EXCERPTED RECORDS section start

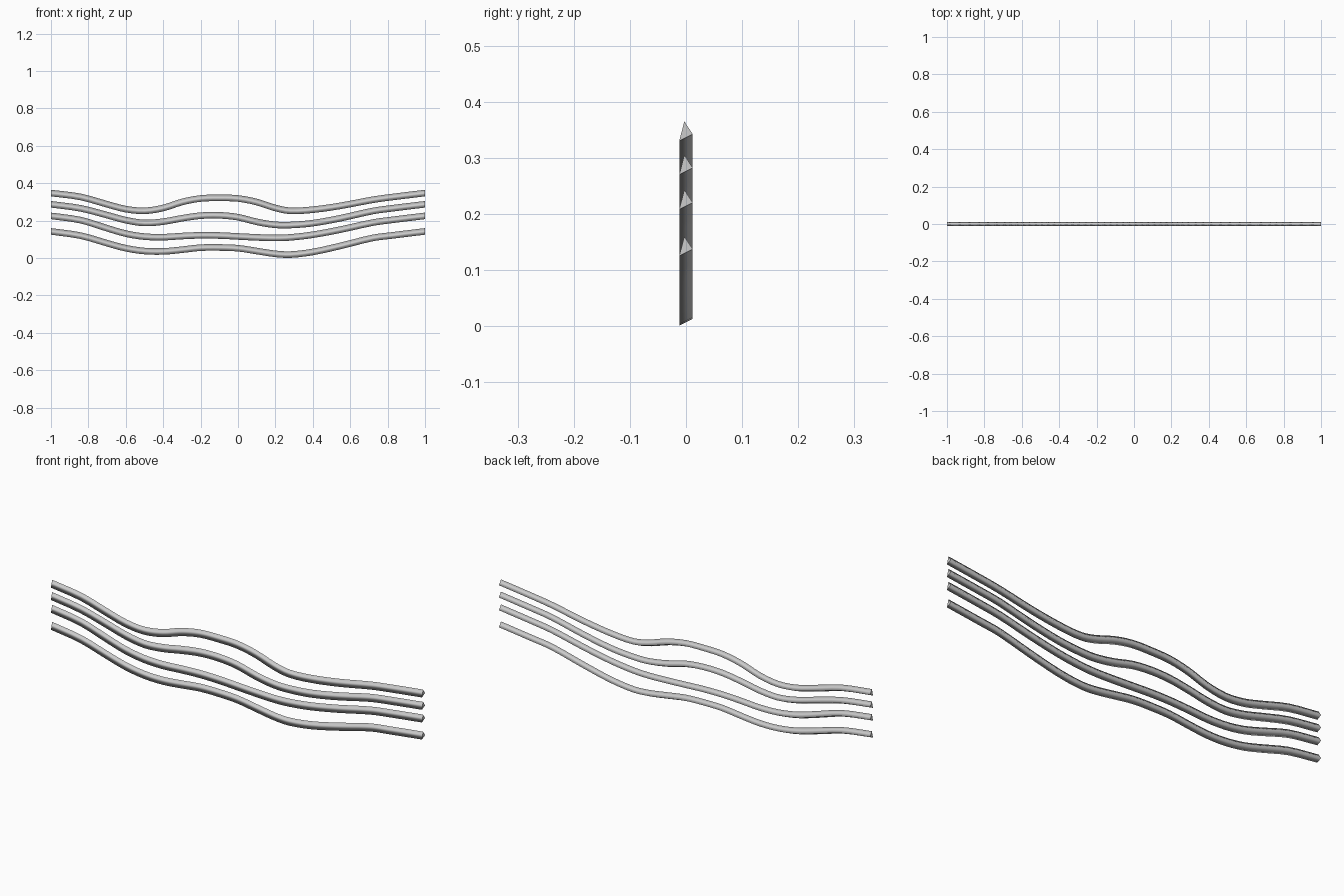
import bpy, bmesh
from mathutils import Vector

if "Cube" in bpy.data.objects:
    bpy.data.objects.remove(bpy.data.objects["Cube"])

# Shared stations along x, and the centre height of each wire there
XS = [-1, -.84, -.7, -.6, -.5, -.4, -.3, -.2, -.1, 0, .1, .2, .28, .4, .55, .72, .82, 1]
WIRES = {
    "top_wire": [.348, .327, .288, .262, .253, .268, .300, .319, .322,
                 .319, .300, .268, .253, .259, .280, .312, .326, .348],
    "upper_wire": [.288, .266, .230, .203, .188, .195, .213, .227, .229,
                   .219, .194, .178, .177, .187, .214, .252, .266, .288],
    "lower_wire": [.226, .203, .160, .131, .115, .112, .118, .122, .121,
                   .116, .111, .108, .111, .125, .153, .190, .204, .226],
    "bottom_wire": [.143, .120, .080, .053, .038, .036, .045, .056, .057,
                    .053, .038, .023, .019, .033, .066, .108, .121, .143],
}
# Triangular section: (y, offset across the wire)
SECTION = [(-.003, .017), (-.012, -.018), (.012, -.006)]
STEPS = 3


def smooth_path(zs):
    """Cubic interpolation through the stations, as points and tangents."""
    n = len(XS)
    slope = [(zs[min(i + 1, n - 1)] - zs[max(i - 1, 0)]) /
             (XS[min(i + 1, n - 1)] - XS[max(i - 1, 0)]) for i in range(n)]
    path = []
    for i in range(n - 1):
        h = XS[i + 1] - XS[i]
        for k in range(STEPS + (i == n - 2)):
            t = k / STEPS
            z = ((2*t**3 - 3*t**2 + 1) * zs[i] + (t**3 - 2*t**2 + t) * h * slope[i]
                 + (3*t**2 - 2*t**3) * zs[i + 1] + (t**3 - t**2) * h * slope[i + 1])
            path.append(Vector((XS[i] + t * h, 0, z)))
    tangents = []
    for i in range(len(path)):
        if i in (0, len(path) - 1):
            tangents.append(Vector((1, 0, 0)))  # ends are cut upright
        else:
            tangents.append((path[i + 1] - path[i - 1]).normalized())
    return path, tangents


def make_wire(name, zs):
    path, tangents = smooth_path(zs)
    bm = bmesh.new()
    rings = []
    for p, t in zip(path, tangents):
        across = Vector((-t.z, 0, t.x))
        rings.append([bm.verts.new(p + across * n + Vector((0, y, 0))) for y, n in SECTION])
    for a, b in zip(rings, rings[1:]):
        for j in range(3):
            k = (j + 1) % 3
            bm.faces.new((a[j], a[k], b[k], b[j])).smooth = True
    # Flat end caps with sharp rims
    for ring in (rings[0], rings[-1]):
        cap = bm.faces.new(ring)
        cap.smooth = False
        for e in cap.edges:
            e.smooth = False
    bmesh.ops.recalc_face_normals(bm, faces=bm.faces[:])
    mesh = bpy.data.meshes.new(name)
    bm.to_mesh(mesh)
    bm.free()
    obj = bpy.data.objects.new(name, mesh)
    bpy.context.collection.objects.link(obj)


for wire_name, heights in WIRES.items():
    make_wire(wire_name, heights)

EXCERPTED RECORDS section end

WORK INSTRUCTION: Find each line above that contains "tangents", and copy those lines.

FINISHED TASK:
    """Cubic interpolation through the stations, as points and tangents."""
    tangents = []
            tangents.append(Vector((1, 0, 0)))  # ends are cut upright
            tangents.append((path[i + 1] - path[i - 1]).normalized())
    return path, tangents
    path, tangents = smooth_path(zs)
    for p, t in zip(path, tangents):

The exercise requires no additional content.